==== Material supplied

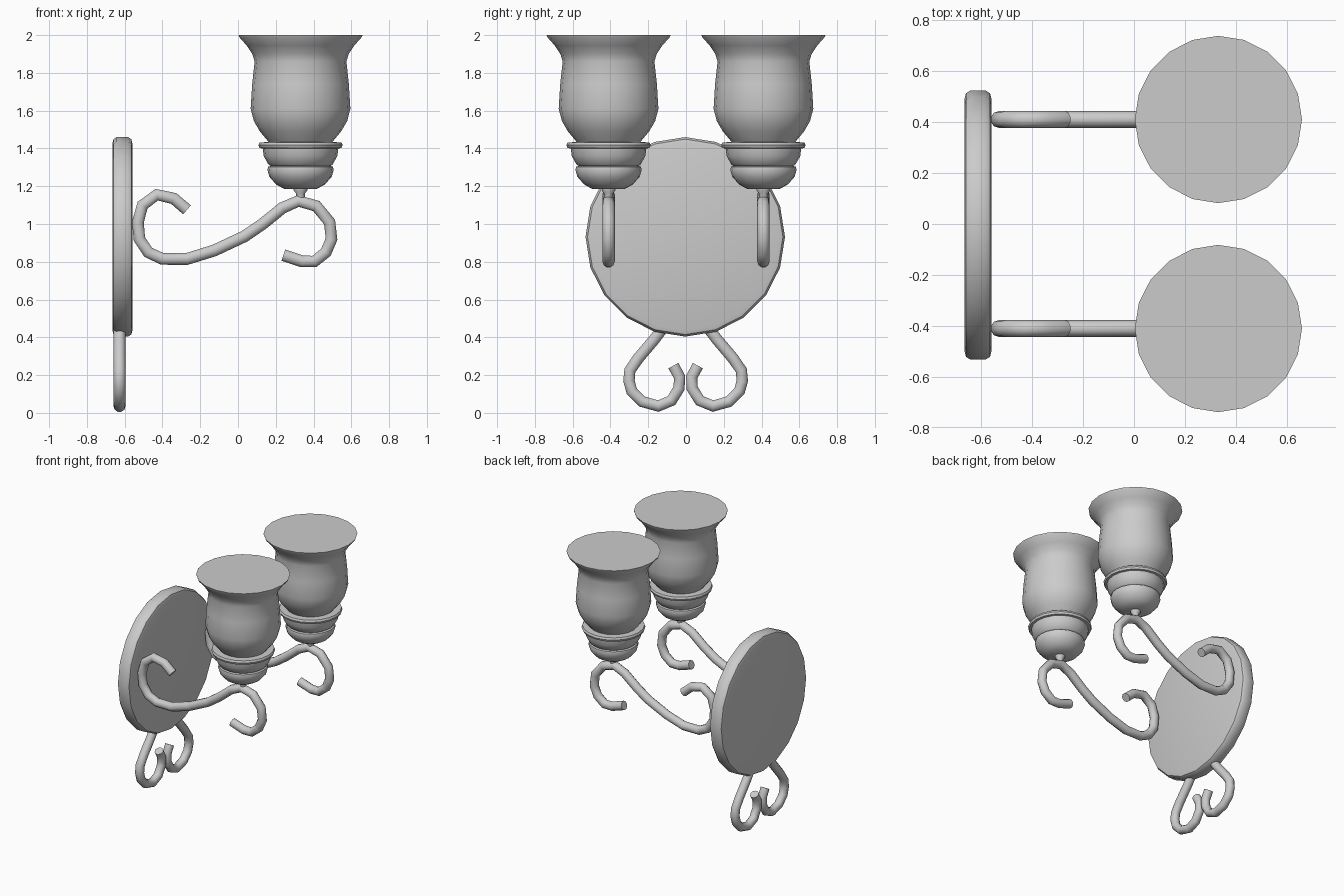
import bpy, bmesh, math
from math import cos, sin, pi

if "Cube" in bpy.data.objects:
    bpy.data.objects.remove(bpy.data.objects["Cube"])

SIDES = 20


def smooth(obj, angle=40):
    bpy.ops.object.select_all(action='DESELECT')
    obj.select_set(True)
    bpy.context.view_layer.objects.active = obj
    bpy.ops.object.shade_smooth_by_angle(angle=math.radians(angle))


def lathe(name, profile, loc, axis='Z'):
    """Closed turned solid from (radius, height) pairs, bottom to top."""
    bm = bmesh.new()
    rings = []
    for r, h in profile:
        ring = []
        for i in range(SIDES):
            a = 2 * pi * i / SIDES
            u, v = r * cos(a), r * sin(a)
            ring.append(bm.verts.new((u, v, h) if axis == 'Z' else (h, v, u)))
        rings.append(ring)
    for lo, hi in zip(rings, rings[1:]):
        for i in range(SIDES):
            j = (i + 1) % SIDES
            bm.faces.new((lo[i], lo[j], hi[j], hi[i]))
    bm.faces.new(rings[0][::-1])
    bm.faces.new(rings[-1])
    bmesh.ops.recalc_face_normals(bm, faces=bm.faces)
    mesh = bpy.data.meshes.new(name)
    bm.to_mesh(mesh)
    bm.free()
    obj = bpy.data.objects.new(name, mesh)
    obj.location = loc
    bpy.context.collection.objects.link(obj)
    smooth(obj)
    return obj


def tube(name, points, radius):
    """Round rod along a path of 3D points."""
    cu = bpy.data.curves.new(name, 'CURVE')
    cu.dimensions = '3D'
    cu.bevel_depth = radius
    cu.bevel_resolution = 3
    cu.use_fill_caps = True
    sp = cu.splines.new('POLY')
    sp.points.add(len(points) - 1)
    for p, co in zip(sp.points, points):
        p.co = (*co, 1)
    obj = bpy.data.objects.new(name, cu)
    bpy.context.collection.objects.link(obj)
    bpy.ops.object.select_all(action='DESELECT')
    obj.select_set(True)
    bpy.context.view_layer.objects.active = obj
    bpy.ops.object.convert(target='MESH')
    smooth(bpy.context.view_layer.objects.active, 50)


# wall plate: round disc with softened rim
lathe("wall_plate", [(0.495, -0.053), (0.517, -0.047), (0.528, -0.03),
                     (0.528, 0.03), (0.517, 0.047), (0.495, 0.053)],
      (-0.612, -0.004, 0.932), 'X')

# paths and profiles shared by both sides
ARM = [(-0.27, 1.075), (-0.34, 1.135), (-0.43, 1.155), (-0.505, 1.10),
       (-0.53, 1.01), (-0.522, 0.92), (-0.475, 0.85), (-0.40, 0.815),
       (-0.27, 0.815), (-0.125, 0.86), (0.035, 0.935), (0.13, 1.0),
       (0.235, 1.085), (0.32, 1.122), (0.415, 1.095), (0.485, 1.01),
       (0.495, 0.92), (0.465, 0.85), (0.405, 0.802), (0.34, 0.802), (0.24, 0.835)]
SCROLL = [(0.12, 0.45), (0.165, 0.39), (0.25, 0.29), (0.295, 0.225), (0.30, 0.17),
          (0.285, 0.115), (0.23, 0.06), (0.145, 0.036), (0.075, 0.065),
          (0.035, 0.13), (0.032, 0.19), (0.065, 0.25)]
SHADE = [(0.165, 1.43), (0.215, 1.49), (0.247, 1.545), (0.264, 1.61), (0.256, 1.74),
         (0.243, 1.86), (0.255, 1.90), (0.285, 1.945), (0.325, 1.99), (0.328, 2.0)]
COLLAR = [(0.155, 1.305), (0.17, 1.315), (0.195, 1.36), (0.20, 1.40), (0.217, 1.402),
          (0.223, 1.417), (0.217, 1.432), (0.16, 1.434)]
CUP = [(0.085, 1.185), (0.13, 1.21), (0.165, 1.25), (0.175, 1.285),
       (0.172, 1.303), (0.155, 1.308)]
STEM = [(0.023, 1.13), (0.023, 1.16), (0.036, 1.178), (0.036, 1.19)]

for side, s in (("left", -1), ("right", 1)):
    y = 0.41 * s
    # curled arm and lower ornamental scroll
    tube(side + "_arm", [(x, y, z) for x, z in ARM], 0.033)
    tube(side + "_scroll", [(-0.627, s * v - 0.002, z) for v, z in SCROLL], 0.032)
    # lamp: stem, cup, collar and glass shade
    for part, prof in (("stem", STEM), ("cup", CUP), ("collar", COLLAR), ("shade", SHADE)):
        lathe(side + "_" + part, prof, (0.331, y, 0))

========

The answer must restate every entry word for word, with the pictures left out.

import bpy, bmesh, math
from math import cos, sin, pi

if "Cube" in bpy.data.objects:
    bpy.data.objects.remove(bpy.data.objects["Cube"])

SIDES = 20


def smooth(obj, angle=40):
    bpy.ops.object.select_all(action='DESELECT')
    obj.select_set(True)
    bpy.context.view_layer.objects.active = obj
    bpy.ops.object.shade_smooth_by_angle(angle=math.radians(angle))


def lathe(name, profile, loc, axis='Z'):
    """Closed turned solid from (radius, height) pairs, bottom to top."""
    bm = bmesh.new()
    rings = []
    for r, h in profile:
        ring = []
        for i in range(SIDES):
            a = 2 * pi * i / SIDES
            u, v = r * cos(a), r * sin(a)
            ring.append(bm.verts.new((u, v, h) if axis == 'Z' else (h, v, u)))
        rings.append(ring)
    for lo, hi in zip(rings, rings[1:]):
        for i in range(SIDES):
            j = (i + 1) % SIDES
            bm.faces.new((lo[i], lo[j], hi[j], hi[i]))
    bm.faces.new(rings[0][::-1])
    bm.faces.new(rings[-1])
    bmesh.ops.recalc_face_normals(bm, faces=bm.faces)
    mesh = bpy.data.meshes.new(name)
    bm.to_mesh(mesh)
    bm.free()
    obj = bpy.data.objects.new(name, mesh)
    obj.location = loc
    bpy.context.collection.objects.link(obj)
    smooth(obj)
    return obj


def tube(name, points, radius):
    """Round rod along a path of 3D points."""
    cu = bpy.data.curves.new(name, 'CURVE')
    cu.dimensions = '3D'
    cu.bevel_depth = radius
    cu.bevel_resolution = 3
    cu.use_fill_caps = True
    sp = cu.splines.new('POLY')
    sp.points.add(len(points) - 1)
    for p, co in zip(sp.points, points):
        p.co = (*co, 1)
    obj = bpy.data.objects.new(name, cu)
    bpy.context.collection.objects.link(obj)
    bpy.ops.object.select_all(action='DESELECT')
    obj.select_set(True)
    bpy.context.view_layer.objects.active = obj
    bpy.ops.object.convert(target='MESH')
    smooth(bpy.context.view_layer.objects.active, 50)


# wall plate: round disc with softened rim
lathe("wall_plate", [(0.495, -0.053), (0.517, -0.047), (0.528, -0.03),
                     (0.528, 0.03), (0.517, 0.047), (0.495, 0.053)],
      (-0.612, -0.004, 0.932), 'X')

# paths and profiles shared by both sides
ARM = [(-0.27, 1.075), (-0.34, 1.135), (-0.43, 1.155), (-0.505, 1.10),
       (-0.53, 1.01), (-0.522, 0.92), (-0.475, 0.85), (-0.40, 0.815),
       (-0.27, 0.815), (-0.125, 0.86), (0.035, 0.935), (0.13, 1.0),
       (0.235, 1.085), (0.32, 1.122), (0.415, 1.095), (0.485, 1.01),
       (0.495, 0.92), (0.465, 0.85), (0.405, 0.802), (0.34, 0.802), (0.24, 0.835)]
SCROLL = [(0.12, 0.45), (0.165, 0.39), (0.25, 0.29), (0.295, 0.225), (0.30, 0.17),
          (0.285, 0.115), (0.23, 0.06), (0.145, 0.036), (0.075, 0.065),
          (0.035, 0.13), (0.032, 0.19), (0.065, 0.25)]
SHADE = [(0.165, 1.43), (0.215, 1.49), (0.247, 1.545), (0.264, 1.61), (0.256, 1.74),
         (0.243, 1.86), (0.255, 1.90), (0.285, 1.945), (0.325, 1.99), (0.328, 2.0)]
COLLAR = [(0.155, 1.305), (0.17, 1.315), (0.195, 1.36), (0.20, 1.40), (0.217, 1.402),
          (0.223, 1.417), (0.217, 1.432), (0.16, 1.434)]
CUP = [(0.085, 1.185), (0.13, 1.21), (0.165, 1.25), (0.175, 1.285),
       (0.172, 1.303), (0.155, 1.308)]
STEM = [(0.023, 1.13), (0.023, 1.16), (0.036, 1.178), (0.036, 1.19)]

for side, s in (("left", -1), ("right", 1)):
    y = 0.41 * s
    # curled arm and lower ornamental scroll
    tube(side + "_arm", [(x, y, z) for x, z in ARM], 0.033)
    tube(side + "_scroll", [(-0.627, s * v - 0.002, z) for v, z in SCROLL], 0.032)
    # lamp: stem, cup, collar and glass shade
    for part, prof in (("stem", STEM), ("cup", CUP), ("collar", COLLAR), ("shade", SHADE)):
        lathe(side + "_" + part, prof, (0.331, y, 0))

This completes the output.